Whether you’re serving B2B customers or your internal staff, a stellar customer experience now includes self-service. DevOps teams, other creators, and teams like HR expect to have self-service IT capability to handle routine tasks, avoid help desk tickets and a wait time for resolution. With organizations looking to conserve resources and IT staff time, self-service IT has experienced a ‘wild west’ rush by teams who relish the autonomy and efficiency it provides. However, self-service IT, like any other platform that touches business and privacy data, needs controls to ensure security, data governance and budget accountability. The challenge is to strike a balance between user empowerment and putting these guard rails in place.

Self-service IT is well suited for activities that are highly repeatable and structured. HR and benefits portals, high-volume IT services such as password resets, software provisioning and knowledge sharing tools are typical use cases. More advanced uses include self-service provisioning of applications or infrastructure and AI-assisted troubleshooting.

A common misconception is that self-service IT can be managed as a “set it and forget it” operation. The reality is that users have varying skills related to automation. Ongoing training and support must occur, with clear instructions on using automated tools. This will enable users to satisfactorily resolve issues and achieve results.

Sometimes self-service tools don’t provide the desired solution. In these cases, users can be left feeling frustrated and isolated (e.g., “I just want to talk to a person who can help me”). There must be a clear and seamless escalation path for users, giving them the option of human support.

To further a CX-level experience, any self-service platform must have a product owner and support team which proactively seeks user feedback and fine-tunes automation processes based on that feedback.

Taking an omni-channel approach is also important. Just like consumers, self-service IT users want to use chat, SMS, and traditional voice bots, among others.

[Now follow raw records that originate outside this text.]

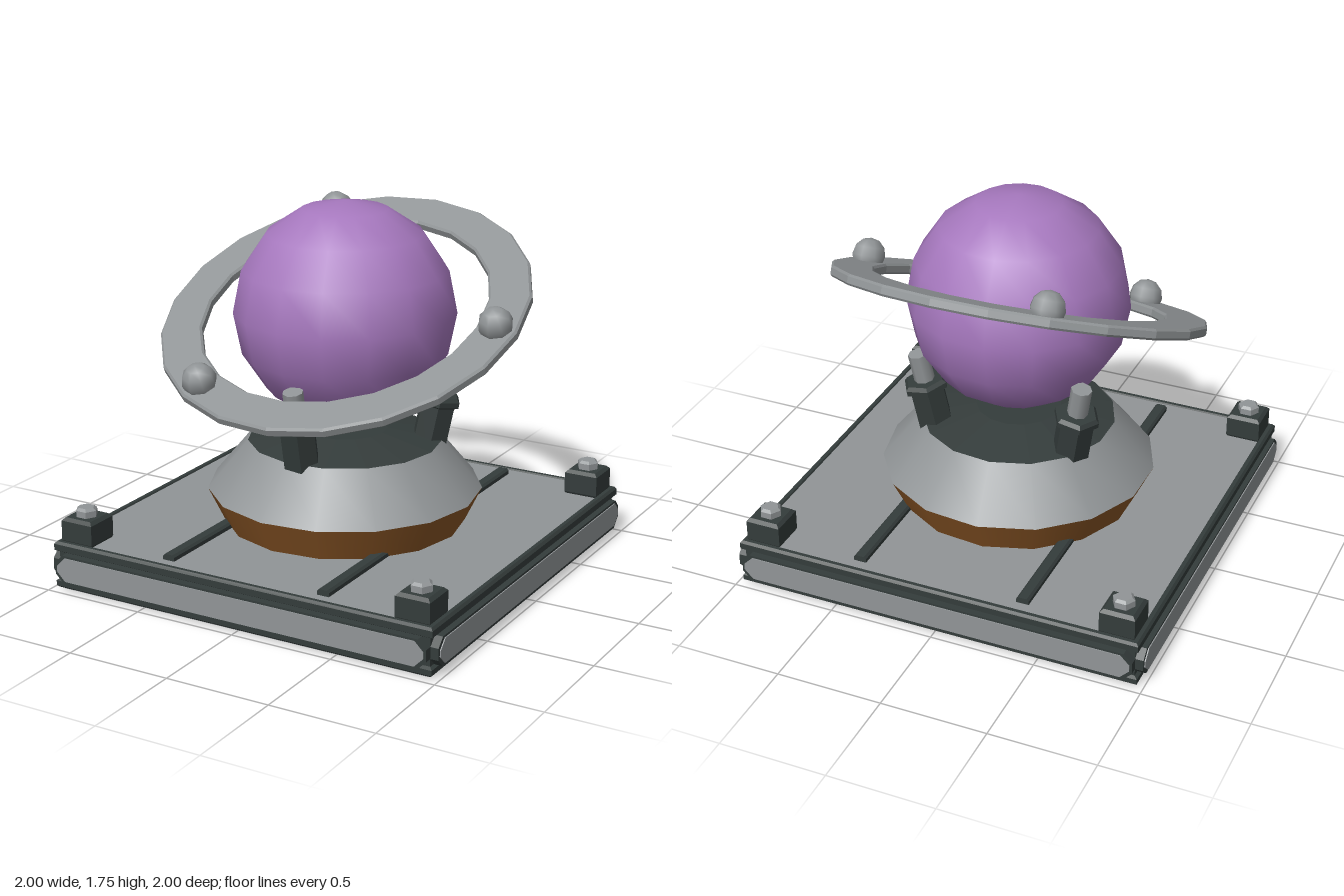
import * as THREE from 'three';

const gray = new THREE.MeshStandardMaterial({ color: 0x919597 });
const dark = new THREE.MeshStandardMaterial({ color: 0x343c3b });
const brown = new THREE.MeshStandardMaterial({ color: 0x8c5726 });
const purple = new THREE.MeshStandardMaterial({ color: 0xa678be });
gray.name = 'metalGray';
dark.name = 'darkMetal';
brown.name = 'brown';
purple.name = 'purple';

// Facet a geometry so that its edges stay sharp
function flat(geometry) {
  const g = geometry.index ? geometry.toNonIndexed() : geometry;
  g.computeVertexNormals();
  return g;
}

function add(parent, name, geometry, material, x = 0, y = 0, z = 0) {
  const mesh = new THREE.Mesh(geometry, material);
  mesh.name = name;
  mesh.position.set(x, y, z);
  parent.add(mesh);
  return mesh;
}

// Turned profile of [radius, y] points, with a corner on +x
function turned(points, sides) {
  const pts = points.map(([r, y]) => new THREE.Vector2(r, y));
  return new THREE.LatheGeometry(pts, sides).rotateY(Math.PI / 2);
}

// Square profile of [halfWidth, y] points
function squared(points) {
  const pts = points.map(([h, y]) => [h * Math.SQRT2, y]);
  return flat(turned(pts, 4).rotateY(Math.PI / 4));
}

// Long plate with clipped corners, facing +z
function clippedPlate(w, y0, y1, clip, depth) {
  const s = new THREE.Shape();
  s.moveTo(-w + clip, y0);
  s.lineTo(w - clip, y0);
  s.lineTo(w, y0 + clip);
  s.lineTo(w, y1 - clip);
  s.lineTo(w - clip, y1);
  s.lineTo(-w + clip, y1);
  s.lineTo(-w, y1 - clip);
  s.lineTo(-w, y0 + clip);
  return new THREE.ExtrudeGeometry(s, { depth, bevelEnabled: false });
}

function createBase() {
  const base = new THREE.Group();
  base.name = 'base';
  // Dark rim with a lower and an upper rail
  add(base, 'baseFrame', squared([
    [0.935, 0.004], [0.96, 0.01], [0.972, 0.02], [0.972, 0.045], [0.957, 0.055], [0.957, 0.185],
    [0.975, 0.195], [0.975, 0.225], [0.965, 0.237], [0.947, 0.237], [0.94, 0.225],
  ]), dark);
  add(base, 'basePlate', new THREE.BoxGeometry(1.89, 0.23, 1.89), gray, 0, 0.115, 0);

  // Side panels
  for (let i = 0; i < 4; i++) {
    const side = new THREE.Group();
    side.name = 'side' + (i + 1);
    side.rotation.y = i * Math.PI / 2;
    add(side, 'panelFrame', clippedPlate(0.957, 0.05, 0.185, 0.04, 0.047), dark, 0, 0, 0.948);
    add(side, 'sidePanel', clippedPlate(0.945, 0.06, 0.175, 0.043, 0.005), gray, 0, 0, 0.995);
    base.add(side);
  }

  // Corner blocks with hexagonal bolts
  for (const x of [-0.865, 0.865]) {
    for (const z of [-0.865, 0.865]) {
      add(base, 'cornerBlock', squared([
        [0.075, 0.225], [0.083, 0.24], [0.083, 0.335], [0.068, 0.35], [0, 0.35],
      ]), dark, x, 0, z);
      add(base, 'cornerBolt', flat(turned([
        [0.052, 0.345], [0.052, 0.38], [0.038, 0.392], [0, 0.392],
      ], 6)), gray, x, 0, z);
    }
  }

  // Floor rails
  for (const x of [-0.4, 0.4]) {
    const rail = clippedPlate(0.03, 0.22, 0.258, 0.01, 1.78);
    add(base, 'floorRail', rail, dark, x, 0, -0.89);
  }
  return base;
}

function createPedestal() {
  const pedestal = new THREE.Group();
  pedestal.name = 'pedestal';
  add(pedestal, 'pedestalFoot', turned([[0.565, 0.225], [0.645, 0.39]], 15), brown);
  add(pedestal, 'pedestalBody', turned([[0.645, 0.39], [0.455, 0.62]], 15), gray);
  add(pedestal, 'pedestalCap', flat(turned([[0.455, 0.62], [0.2, 0.672], [0, 0.672]], 15)), dark);

  // Three outward-leaning pistons
  for (let i = 0; i < 3; i++) {
    const arm = new THREE.Group();
    arm.name = 'piston' + (i + 1);
    arm.rotation.y = i * Math.PI * 2 / 3;
    const lean = new THREE.Group();
    lean.position.set(0, 0.63, 0.4);
    lean.rotation.x = 0.2;
    arm.add(lean);
    add(lean, 'pistonSleeve', flat(turned([
      [0.088, -0.08], [0.088, 0.155], [0.108, 0.165], [0.108, 0.19], [0.092, 0.207], [0, 0.207],
    ], 6)), dark);
    add(lean, 'pistonRod', turned([[0.048, 0.2], [0.048, 0.345]], 8), gray);
    add(lean, 'pistonRodTop', new THREE.CircleGeometry(0.048, 8).rotateX(-Math.PI / 2), gray, 0, 0.345, 0);
    pedestal.add(arm);
  }
  return pedestal;
}

function createRing() {
  const ring = new THREE.Group();
  ring.name = 'tiltedRing';
  ring.position.y = 1.235;
  ring.rotation.x = THREE.MathUtils.degToRad(24);
  add(ring, 'ringBand', flat(turned([
    [0.862, -0.025], [0.872, -0.015], [0.872, 0.015], [0.862, 0.025],
    [0.685, 0.025], [0.675, 0.015], [0.675, -0.015], [0.685, -0.025], [0.862, -0.025],
  ], 21)), gray);
  // Round knobs on the upper face
  for (let i = 0; i < 3; i++) {
    const a = i * Math.PI * 2 / 3;
    add(ring, 'ringKnob', new THREE.SphereGeometry(0.082, 8, 6), gray,
      0.775 * Math.cos(a), 0.05, 0.775 * Math.sin(a));
  }
  return ring;
}

export function createModel() {
  const model = new THREE.Group();
  model.name = 'ringedSphereDevice';
  model.add(createBase(), createPedestal(), createRing());
  add(model, 'sphere', new THREE.SphereGeometry(0.516, 15, 8).rotateY(Math.PI), purple, 0, 1.235, 0);
  return model;
}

Meeting their customers where they need to be at that moment is key to success with self-service.

Challenges and Controls

It is imperative that IT leaders don’t confuse self-service IT with DIY. While it is valuable to allow users and customers to interact with IT (provisioning, usage, support, etc.), these interactions need to be executed in a carefully constructed and automated fashion. Setting up guard rails enables users to get what they need quickly and easily, while maintaining critical controls. Otherwise, organizations risk self-service IT becoming another version of Shadow IT, which can lead to a security breach, unauthorized network interaction and cost overruns.

As part of implementing controls, self-service platforms should include robust monitoring and analytics related to activity. This allows organizations to get a complete picture of IT support activity and needs.

One example of finding balance between innovation and controls is the recent emphasis on platform engineering (part of the continual evolution of DevOps, DevSecOps, SRE, etc.). A foundational tenet of DevOps is the concept of developer self-service: choose your tool, build it, and run it.  In many cases, however, this has created challenges around security, governance, resiliency/scalability, and cost management. Platform engineering aims to strike a better balance (with modern processes and tooling) that provides the developers the flexibility and agility they need (self service) with the controls that protect the organization. It can also address other aspects that an individual developer or team may not have considered.

The Benefits

Self-service IT helps the employee focus on higher-value tasks and avoid repetitive, error prone tasks that can easily be accomplished through computer aided automation. Its mission is not to reduce the workforce but to support employees’ happiness by giving them time to do meaningful work.

In an era of competitive digital innovation, it also promotes digital literacy among users as they become more adept at navigating automated IT systems.

From an organizational perspective, self-service IT can be a powerful aspect of ITSM, eliminating wasted spend on tasks that can be automated, allowing more time for creativity and innovation, and moving one step closer to a true digital, CX business.